…Sessions used his unique authority as attorney general last month to overturn an immigration appellate court’s decision to the contrary, reversing course after years of allowing such victims to stay. His decision is now binding for all the immigration judges in the country. But Sessions went further in his decision, suggesting in footnotes to his opinion that the rejection of such claims should come even before immigrants get before a judge and begin their court proceedings. The new guidance from US Citizenship and Immigration Services fully implements those suggestions, instructing the officers who conduct the initial interviews at the border to reject asylum claims based on those fears.
…”When you put it all together, this is his grand scheme to just close any possibility for people seeking protection — legally — to claim that protection that they can under the law,” said Ur Jaddou, a former chief counsel at US Citizenship and Immigration Services now at immigration advocacy group America’s Voice, in reaction to Sessions’ order last month. “He’s looking at every possible way to end it. And he’s done it one after the other.”
And in the New York Times magazine, Sonia Nazario writes, “Do You Care About the Rule of Law? Then Act Like It” (also read for harrowing accounts of the vulnerable people, who will now have no place to turn):
Opponents of immigration have long had one rallying cry: rule of law!
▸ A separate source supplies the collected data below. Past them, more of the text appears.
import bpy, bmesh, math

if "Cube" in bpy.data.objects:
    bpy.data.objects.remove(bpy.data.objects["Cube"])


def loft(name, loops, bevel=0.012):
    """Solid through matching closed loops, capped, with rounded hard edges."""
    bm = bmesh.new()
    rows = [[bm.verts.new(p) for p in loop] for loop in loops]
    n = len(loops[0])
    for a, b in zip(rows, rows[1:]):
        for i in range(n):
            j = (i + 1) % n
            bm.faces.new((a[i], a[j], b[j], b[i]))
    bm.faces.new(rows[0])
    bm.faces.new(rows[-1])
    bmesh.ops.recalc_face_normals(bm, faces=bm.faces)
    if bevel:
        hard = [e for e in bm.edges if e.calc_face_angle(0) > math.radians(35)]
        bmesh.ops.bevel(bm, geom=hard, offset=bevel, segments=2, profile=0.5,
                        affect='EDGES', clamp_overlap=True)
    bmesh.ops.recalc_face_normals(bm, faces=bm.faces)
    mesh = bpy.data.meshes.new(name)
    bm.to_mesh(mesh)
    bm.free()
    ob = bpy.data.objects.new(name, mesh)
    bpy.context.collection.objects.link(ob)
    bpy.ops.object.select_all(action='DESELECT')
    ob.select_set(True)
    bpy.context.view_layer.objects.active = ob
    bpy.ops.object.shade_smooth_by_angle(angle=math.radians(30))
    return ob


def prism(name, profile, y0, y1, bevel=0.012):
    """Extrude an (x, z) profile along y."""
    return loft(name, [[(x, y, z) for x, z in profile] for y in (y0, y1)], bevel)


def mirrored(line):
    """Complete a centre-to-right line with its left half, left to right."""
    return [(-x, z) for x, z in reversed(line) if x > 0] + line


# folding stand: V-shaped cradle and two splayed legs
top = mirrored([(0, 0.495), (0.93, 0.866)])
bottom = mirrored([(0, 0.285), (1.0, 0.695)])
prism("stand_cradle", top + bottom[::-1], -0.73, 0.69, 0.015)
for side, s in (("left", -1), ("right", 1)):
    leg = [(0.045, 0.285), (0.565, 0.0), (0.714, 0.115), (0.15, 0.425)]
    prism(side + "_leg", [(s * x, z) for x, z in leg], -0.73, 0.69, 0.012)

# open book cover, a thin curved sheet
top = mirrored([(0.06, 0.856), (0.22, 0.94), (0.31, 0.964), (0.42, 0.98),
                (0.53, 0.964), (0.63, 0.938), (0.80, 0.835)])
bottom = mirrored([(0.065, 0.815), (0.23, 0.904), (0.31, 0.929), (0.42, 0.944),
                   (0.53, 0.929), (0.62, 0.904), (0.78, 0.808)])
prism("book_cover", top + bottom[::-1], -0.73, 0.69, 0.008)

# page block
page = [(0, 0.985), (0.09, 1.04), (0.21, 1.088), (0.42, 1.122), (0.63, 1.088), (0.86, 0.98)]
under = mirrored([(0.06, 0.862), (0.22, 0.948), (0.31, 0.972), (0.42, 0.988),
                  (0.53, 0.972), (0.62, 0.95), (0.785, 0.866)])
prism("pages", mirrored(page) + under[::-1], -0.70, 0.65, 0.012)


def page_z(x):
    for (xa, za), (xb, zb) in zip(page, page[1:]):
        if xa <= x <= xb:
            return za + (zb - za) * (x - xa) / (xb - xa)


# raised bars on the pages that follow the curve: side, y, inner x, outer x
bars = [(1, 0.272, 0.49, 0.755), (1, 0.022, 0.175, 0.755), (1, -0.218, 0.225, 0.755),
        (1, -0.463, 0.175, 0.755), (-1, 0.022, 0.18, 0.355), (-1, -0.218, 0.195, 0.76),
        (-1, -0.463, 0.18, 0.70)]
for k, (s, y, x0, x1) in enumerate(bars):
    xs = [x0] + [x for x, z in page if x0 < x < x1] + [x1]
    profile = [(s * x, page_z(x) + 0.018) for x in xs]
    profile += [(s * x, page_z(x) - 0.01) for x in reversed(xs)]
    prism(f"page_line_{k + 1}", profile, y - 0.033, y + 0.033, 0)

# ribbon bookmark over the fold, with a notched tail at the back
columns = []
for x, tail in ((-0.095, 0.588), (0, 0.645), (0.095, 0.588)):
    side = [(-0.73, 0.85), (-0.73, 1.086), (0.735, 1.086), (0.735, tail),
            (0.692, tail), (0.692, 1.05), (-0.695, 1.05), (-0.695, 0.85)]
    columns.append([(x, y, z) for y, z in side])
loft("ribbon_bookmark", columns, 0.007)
But most of the people seeking asylum at the Adelanto Detention Facility followed the law to a T. They presented themselves at ports of entry on our southern border and asked for asylum. The Trump administration seems to be using every tactic possible to prevent them from gaining that asylum, even if they clearly qualify … The Trump administration is not just changing the rules; it’s making a mockery of them.
It is illegal to bar people seeking asylum from our ports of entry, but we have effectively done just that. It is illegal to penalize asylum seekers, but we have criminally prosecuted them for “illegal” entry and violated their rights to due process by taking away their children. Last week, a federal court in Washington ruled that the Trump administration can’t indefinitely lock up asylum seekers who are awaiting a court hearing — but we are continuing to do the same thing to thousands of others. Instead of supporting people running from harm, we have built a machine designed to psychologically break them in the hopes that they will give up and go home.
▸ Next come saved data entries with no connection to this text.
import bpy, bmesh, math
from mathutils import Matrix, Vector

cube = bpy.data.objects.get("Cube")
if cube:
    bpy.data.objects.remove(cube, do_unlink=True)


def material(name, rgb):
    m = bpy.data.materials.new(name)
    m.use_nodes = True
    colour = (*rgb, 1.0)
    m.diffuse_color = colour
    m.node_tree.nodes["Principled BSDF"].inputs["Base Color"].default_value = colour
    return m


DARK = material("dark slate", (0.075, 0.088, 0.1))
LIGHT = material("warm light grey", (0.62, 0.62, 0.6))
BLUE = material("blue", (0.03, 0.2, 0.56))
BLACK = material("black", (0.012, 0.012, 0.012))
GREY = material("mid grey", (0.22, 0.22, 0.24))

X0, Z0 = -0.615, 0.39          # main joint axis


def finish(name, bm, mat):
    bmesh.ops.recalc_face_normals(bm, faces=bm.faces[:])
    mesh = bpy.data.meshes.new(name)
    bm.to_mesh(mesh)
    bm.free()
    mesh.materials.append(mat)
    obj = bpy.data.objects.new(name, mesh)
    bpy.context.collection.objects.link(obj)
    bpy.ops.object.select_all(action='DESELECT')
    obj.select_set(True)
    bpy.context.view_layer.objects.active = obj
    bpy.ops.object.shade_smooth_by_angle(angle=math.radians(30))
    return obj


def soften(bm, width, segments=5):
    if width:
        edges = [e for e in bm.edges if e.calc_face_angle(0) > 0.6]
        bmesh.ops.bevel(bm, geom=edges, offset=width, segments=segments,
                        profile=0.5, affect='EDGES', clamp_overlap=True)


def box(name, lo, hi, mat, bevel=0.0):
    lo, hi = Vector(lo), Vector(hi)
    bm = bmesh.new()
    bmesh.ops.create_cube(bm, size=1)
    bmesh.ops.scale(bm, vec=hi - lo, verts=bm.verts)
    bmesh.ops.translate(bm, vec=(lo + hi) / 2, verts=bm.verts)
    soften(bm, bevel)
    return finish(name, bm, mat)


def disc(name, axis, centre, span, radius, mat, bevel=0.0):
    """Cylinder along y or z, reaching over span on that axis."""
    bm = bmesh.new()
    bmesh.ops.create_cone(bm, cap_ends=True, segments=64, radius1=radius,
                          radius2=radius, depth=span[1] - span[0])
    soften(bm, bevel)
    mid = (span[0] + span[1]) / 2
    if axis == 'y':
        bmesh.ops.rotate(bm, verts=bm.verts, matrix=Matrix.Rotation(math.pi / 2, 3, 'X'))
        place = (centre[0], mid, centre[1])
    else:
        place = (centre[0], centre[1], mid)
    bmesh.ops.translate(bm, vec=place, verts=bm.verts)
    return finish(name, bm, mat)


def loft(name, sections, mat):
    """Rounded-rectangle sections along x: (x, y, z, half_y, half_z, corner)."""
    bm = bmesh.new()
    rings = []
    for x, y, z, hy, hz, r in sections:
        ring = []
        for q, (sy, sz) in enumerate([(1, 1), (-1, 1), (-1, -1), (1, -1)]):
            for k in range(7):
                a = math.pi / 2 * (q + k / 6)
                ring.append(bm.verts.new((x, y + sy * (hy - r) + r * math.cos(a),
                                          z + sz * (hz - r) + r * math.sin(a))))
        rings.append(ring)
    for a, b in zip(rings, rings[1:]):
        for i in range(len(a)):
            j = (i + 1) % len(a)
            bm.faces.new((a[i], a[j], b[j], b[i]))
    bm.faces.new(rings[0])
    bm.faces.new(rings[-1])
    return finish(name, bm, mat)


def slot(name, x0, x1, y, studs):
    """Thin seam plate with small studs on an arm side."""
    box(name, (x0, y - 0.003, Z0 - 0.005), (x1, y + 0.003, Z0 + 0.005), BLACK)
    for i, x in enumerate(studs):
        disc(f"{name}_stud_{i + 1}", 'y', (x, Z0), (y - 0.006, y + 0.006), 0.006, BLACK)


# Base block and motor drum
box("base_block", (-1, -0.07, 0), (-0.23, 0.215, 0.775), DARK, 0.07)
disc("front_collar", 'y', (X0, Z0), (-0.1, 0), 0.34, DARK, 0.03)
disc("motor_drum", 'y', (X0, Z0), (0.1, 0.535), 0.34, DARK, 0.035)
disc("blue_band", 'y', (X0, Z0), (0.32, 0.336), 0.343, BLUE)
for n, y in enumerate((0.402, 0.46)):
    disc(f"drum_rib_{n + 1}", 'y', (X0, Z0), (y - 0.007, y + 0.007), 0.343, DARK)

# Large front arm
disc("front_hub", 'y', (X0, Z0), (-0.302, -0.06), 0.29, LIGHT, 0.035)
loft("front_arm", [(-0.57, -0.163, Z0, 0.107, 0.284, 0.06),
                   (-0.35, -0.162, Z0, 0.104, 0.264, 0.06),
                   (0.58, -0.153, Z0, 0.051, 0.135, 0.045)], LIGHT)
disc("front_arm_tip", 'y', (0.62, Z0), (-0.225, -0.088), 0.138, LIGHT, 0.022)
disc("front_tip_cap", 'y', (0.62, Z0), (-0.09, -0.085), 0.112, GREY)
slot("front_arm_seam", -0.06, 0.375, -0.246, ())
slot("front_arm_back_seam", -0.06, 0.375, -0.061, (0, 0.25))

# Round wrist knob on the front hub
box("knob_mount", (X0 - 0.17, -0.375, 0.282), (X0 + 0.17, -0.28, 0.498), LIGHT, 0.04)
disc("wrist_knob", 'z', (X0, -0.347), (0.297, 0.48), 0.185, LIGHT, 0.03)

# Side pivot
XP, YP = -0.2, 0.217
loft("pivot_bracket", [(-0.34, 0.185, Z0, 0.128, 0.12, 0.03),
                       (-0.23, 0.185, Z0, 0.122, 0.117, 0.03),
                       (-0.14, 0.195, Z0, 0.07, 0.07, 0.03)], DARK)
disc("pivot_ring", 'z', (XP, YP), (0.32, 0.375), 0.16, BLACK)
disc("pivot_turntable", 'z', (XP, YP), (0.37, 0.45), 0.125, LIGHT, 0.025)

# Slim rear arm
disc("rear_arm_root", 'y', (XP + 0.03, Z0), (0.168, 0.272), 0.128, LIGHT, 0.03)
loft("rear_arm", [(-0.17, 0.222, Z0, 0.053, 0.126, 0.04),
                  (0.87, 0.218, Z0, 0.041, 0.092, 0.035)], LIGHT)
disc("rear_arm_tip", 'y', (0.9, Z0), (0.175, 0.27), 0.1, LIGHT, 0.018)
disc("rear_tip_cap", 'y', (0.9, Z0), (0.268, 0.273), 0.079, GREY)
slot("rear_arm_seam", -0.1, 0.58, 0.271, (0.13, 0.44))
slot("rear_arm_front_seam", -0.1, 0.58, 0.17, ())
…These are the people we created the asylum and refugee systems for. After World War II, Americans faced a moral reckoning. We had refused to allow a ship of 900 Jewish refugees to dock at our shores, sending it back to Europe, where more than 250 died in the Holocaust. We ignored a proposal to let 20,000 Jewish children come here. Americans swore: never again. We would not stand by as people died, when we and other countries could help them.
…In the first nine months of this fiscal year, 68,560 families and 37,450 unaccompanied children were apprehended at our southern border. That’s not a “flood.” It’s one football stadium of people. We can afford that level of compassion in this country.
And we don’t even have to depend on compassion, because we have laws — laws that govern the seeking and granting of asylum. The Trump administration is demanding that immigrants follow the law. The least Americans can do is demand the same thing of their government.
You are either for the rule of law, or you’re against it.